(WHAT THE TASK ASKS):
Which lines in the data below contain the word "return"? Pull each of them out.

Dataset entries
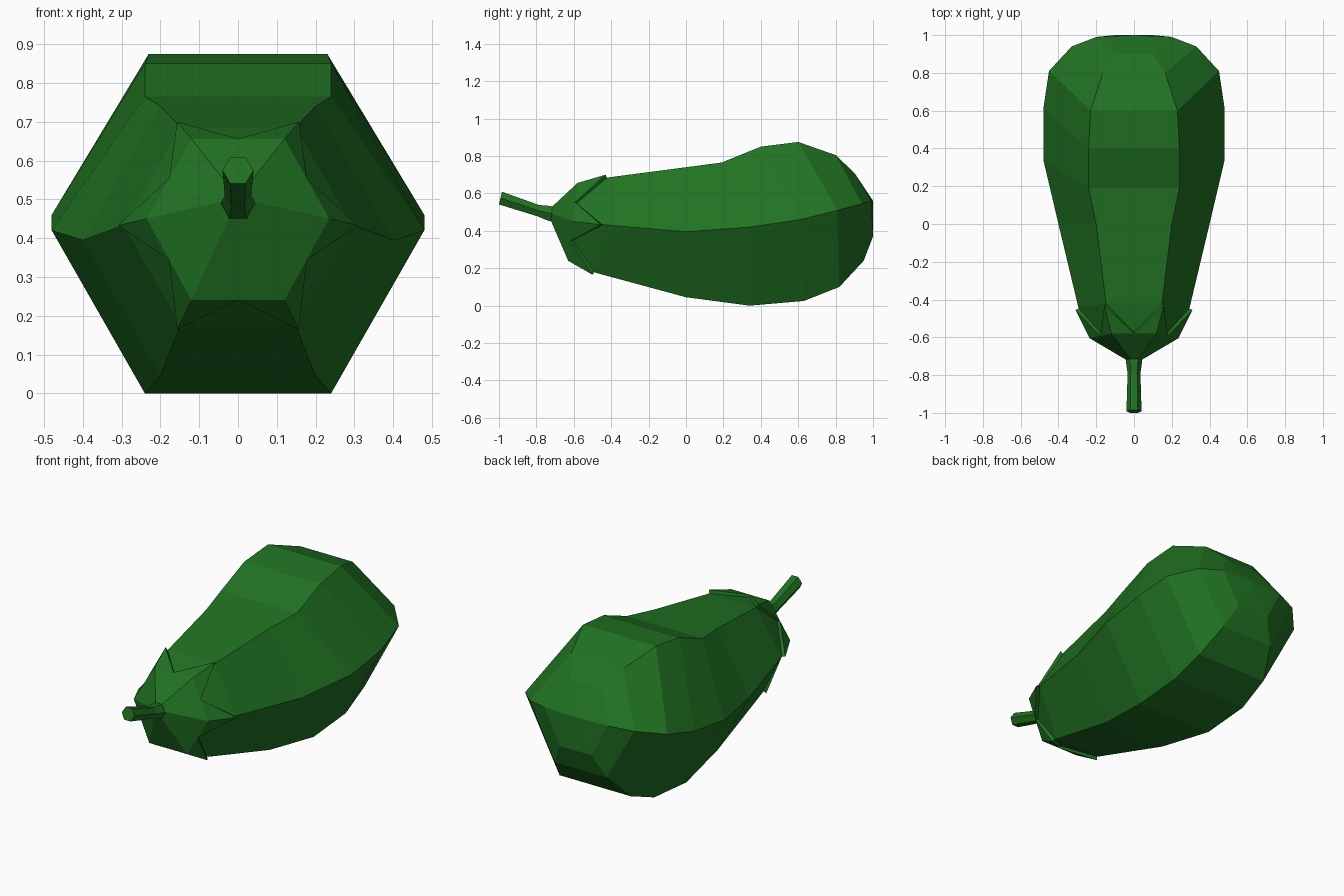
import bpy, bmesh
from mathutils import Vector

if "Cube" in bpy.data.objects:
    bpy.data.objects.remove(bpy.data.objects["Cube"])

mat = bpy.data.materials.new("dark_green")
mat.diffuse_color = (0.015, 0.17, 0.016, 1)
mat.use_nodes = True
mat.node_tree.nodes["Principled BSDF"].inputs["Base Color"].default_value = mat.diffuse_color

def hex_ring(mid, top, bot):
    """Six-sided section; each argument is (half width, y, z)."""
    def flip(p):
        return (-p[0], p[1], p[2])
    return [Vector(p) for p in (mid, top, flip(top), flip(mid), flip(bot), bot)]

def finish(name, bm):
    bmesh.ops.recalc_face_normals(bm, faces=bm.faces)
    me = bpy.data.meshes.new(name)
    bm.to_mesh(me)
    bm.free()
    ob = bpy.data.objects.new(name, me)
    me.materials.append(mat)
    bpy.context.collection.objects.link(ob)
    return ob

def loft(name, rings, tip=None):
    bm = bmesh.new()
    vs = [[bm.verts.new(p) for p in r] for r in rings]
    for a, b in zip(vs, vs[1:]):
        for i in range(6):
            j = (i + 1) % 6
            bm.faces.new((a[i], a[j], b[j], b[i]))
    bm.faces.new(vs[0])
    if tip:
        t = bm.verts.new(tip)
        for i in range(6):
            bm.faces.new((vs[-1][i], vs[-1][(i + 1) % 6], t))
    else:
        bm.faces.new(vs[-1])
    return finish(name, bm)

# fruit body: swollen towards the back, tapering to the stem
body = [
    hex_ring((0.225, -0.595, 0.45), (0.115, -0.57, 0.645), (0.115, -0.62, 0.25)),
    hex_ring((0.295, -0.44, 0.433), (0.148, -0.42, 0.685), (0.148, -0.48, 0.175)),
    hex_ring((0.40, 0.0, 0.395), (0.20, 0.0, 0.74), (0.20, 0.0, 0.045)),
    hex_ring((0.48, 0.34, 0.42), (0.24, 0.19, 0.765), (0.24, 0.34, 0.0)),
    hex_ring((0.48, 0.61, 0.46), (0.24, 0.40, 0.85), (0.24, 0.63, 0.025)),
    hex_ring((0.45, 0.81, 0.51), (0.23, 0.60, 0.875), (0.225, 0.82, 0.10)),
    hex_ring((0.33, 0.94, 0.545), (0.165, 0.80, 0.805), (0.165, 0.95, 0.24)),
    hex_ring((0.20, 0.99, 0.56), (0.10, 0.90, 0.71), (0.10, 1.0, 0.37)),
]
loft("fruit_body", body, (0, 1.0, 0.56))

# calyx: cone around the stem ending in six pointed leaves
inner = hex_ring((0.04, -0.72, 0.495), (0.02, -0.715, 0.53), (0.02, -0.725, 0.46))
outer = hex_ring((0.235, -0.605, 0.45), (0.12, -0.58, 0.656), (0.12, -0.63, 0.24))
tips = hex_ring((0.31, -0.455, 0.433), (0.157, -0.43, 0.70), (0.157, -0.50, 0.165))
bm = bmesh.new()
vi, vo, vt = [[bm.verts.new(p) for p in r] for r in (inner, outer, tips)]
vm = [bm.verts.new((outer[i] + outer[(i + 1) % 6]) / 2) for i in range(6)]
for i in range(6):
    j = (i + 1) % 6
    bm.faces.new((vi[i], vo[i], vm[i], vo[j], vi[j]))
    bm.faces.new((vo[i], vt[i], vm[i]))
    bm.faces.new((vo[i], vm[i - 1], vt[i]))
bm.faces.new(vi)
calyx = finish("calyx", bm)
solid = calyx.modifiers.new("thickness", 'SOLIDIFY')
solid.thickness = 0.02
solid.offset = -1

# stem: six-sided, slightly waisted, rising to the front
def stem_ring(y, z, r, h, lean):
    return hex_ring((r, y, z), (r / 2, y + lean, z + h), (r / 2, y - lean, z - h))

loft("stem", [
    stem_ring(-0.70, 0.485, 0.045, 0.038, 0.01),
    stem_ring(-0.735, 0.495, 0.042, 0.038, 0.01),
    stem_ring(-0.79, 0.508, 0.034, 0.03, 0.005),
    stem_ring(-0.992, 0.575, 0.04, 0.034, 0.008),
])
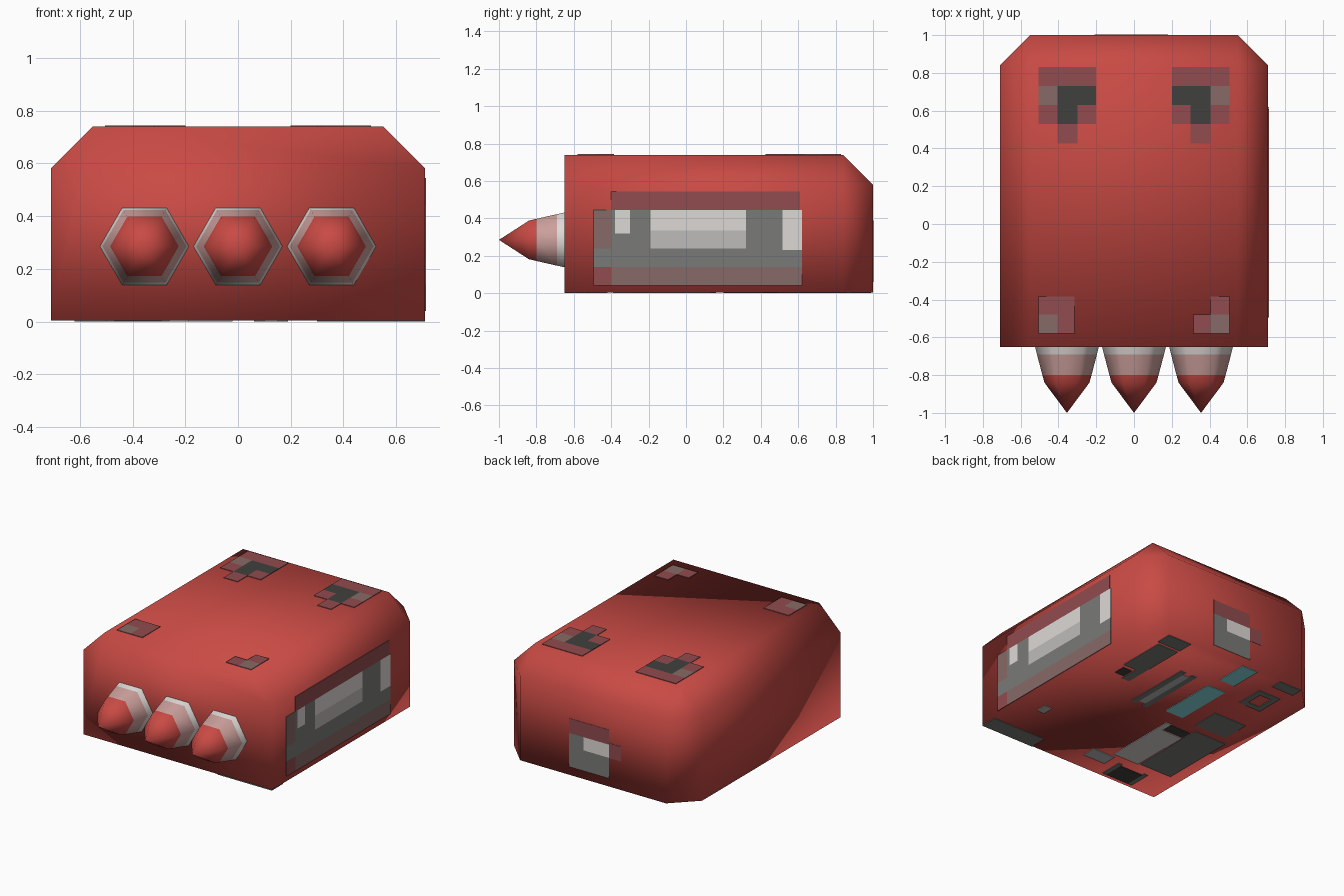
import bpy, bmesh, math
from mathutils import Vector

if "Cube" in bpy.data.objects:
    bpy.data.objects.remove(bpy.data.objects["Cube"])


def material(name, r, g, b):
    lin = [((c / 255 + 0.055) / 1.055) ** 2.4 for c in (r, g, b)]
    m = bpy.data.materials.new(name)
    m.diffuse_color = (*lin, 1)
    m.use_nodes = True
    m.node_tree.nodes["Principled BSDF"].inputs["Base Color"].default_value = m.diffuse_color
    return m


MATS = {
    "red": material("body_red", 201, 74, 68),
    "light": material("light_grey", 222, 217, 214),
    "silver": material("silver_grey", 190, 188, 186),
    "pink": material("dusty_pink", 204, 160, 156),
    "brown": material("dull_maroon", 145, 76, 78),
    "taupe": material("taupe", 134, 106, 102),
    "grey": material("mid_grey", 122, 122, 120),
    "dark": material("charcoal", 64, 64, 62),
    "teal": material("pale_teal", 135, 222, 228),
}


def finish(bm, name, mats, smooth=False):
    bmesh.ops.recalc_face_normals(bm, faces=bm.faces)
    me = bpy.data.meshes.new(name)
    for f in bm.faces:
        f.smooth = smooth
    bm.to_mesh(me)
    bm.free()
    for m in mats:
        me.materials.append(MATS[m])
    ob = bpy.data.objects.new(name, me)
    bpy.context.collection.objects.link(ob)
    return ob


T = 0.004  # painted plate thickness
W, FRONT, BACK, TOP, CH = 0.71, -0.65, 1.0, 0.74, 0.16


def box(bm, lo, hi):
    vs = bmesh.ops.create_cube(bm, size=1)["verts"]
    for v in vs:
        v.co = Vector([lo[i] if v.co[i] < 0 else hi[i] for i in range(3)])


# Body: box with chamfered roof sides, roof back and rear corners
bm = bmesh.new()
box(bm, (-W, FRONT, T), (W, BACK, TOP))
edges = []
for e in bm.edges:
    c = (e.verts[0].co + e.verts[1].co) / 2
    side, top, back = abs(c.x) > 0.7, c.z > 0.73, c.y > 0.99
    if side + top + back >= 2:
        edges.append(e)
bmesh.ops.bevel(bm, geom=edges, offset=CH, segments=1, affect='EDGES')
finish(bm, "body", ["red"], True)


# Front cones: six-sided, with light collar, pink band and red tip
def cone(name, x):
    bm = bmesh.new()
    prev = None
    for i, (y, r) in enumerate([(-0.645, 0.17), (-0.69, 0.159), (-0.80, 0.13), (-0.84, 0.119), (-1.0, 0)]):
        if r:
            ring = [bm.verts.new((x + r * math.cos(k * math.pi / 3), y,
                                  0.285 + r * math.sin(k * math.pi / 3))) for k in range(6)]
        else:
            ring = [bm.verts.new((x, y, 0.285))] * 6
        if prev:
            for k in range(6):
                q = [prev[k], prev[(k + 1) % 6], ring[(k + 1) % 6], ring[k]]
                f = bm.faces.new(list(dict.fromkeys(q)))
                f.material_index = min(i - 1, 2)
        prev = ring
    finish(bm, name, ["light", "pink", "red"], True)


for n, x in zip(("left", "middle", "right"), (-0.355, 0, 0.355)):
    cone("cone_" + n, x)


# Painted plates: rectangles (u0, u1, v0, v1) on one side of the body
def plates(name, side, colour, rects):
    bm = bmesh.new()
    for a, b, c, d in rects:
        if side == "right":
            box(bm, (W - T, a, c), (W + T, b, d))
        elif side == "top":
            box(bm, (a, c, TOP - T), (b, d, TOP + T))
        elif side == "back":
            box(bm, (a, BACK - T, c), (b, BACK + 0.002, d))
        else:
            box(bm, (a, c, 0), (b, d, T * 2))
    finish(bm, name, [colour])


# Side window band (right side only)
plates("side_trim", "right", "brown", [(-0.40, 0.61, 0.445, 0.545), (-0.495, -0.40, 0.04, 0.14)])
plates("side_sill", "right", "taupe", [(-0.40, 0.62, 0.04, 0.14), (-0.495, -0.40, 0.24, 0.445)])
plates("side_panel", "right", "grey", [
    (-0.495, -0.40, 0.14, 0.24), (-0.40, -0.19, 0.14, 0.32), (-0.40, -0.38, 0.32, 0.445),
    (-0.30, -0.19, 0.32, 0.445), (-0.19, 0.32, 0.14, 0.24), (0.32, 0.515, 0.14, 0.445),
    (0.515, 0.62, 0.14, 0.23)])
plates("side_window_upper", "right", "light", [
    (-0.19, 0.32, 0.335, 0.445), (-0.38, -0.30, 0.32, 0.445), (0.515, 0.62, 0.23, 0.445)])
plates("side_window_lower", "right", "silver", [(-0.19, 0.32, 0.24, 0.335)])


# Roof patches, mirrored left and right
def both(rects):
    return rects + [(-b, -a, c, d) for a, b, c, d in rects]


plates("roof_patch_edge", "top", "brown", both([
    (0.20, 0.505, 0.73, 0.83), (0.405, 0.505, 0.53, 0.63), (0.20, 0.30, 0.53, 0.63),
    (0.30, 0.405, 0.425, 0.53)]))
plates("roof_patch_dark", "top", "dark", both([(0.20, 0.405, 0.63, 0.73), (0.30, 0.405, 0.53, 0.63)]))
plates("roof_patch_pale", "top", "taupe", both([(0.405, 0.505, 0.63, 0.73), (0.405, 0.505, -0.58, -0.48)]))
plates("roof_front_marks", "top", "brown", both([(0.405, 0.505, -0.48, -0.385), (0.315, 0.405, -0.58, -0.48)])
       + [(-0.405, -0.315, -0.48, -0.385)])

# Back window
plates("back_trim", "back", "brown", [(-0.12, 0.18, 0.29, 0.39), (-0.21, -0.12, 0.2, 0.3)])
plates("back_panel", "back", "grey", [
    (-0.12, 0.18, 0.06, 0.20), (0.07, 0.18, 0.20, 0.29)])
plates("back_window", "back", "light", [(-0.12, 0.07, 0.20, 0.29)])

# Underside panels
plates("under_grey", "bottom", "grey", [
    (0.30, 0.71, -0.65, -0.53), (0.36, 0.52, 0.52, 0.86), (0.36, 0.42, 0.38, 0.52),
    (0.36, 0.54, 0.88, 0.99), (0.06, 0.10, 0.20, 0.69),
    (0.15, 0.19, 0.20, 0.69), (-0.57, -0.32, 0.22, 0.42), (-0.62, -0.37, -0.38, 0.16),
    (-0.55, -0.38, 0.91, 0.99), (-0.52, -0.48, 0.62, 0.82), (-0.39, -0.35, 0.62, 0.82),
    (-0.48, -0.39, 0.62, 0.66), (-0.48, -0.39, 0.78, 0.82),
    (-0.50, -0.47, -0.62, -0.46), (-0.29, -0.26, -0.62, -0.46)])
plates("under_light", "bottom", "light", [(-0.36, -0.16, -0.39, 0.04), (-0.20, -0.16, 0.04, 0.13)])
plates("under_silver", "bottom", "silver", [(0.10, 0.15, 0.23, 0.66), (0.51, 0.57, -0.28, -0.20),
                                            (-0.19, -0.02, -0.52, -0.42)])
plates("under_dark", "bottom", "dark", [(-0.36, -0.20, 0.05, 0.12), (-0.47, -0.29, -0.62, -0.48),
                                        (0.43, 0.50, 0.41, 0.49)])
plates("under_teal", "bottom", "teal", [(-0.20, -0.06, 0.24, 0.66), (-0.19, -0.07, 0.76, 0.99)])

(ANSWER TO THIS PROBLEM):
        return (-p[0], p[1], p[2])
    return [Vector(p) for p in (mid, top, flip(top), flip(mid), flip(bot), bot)]
    return ob
    return finish(name, bm)
    return hex_ring((r, y, z), (r / 2, y + lean, z + h), (r / 2, y - lean, z - h))
    return m
    return ob
    return rects + [(-b, -a, c, d) for a, b, c, d in rects]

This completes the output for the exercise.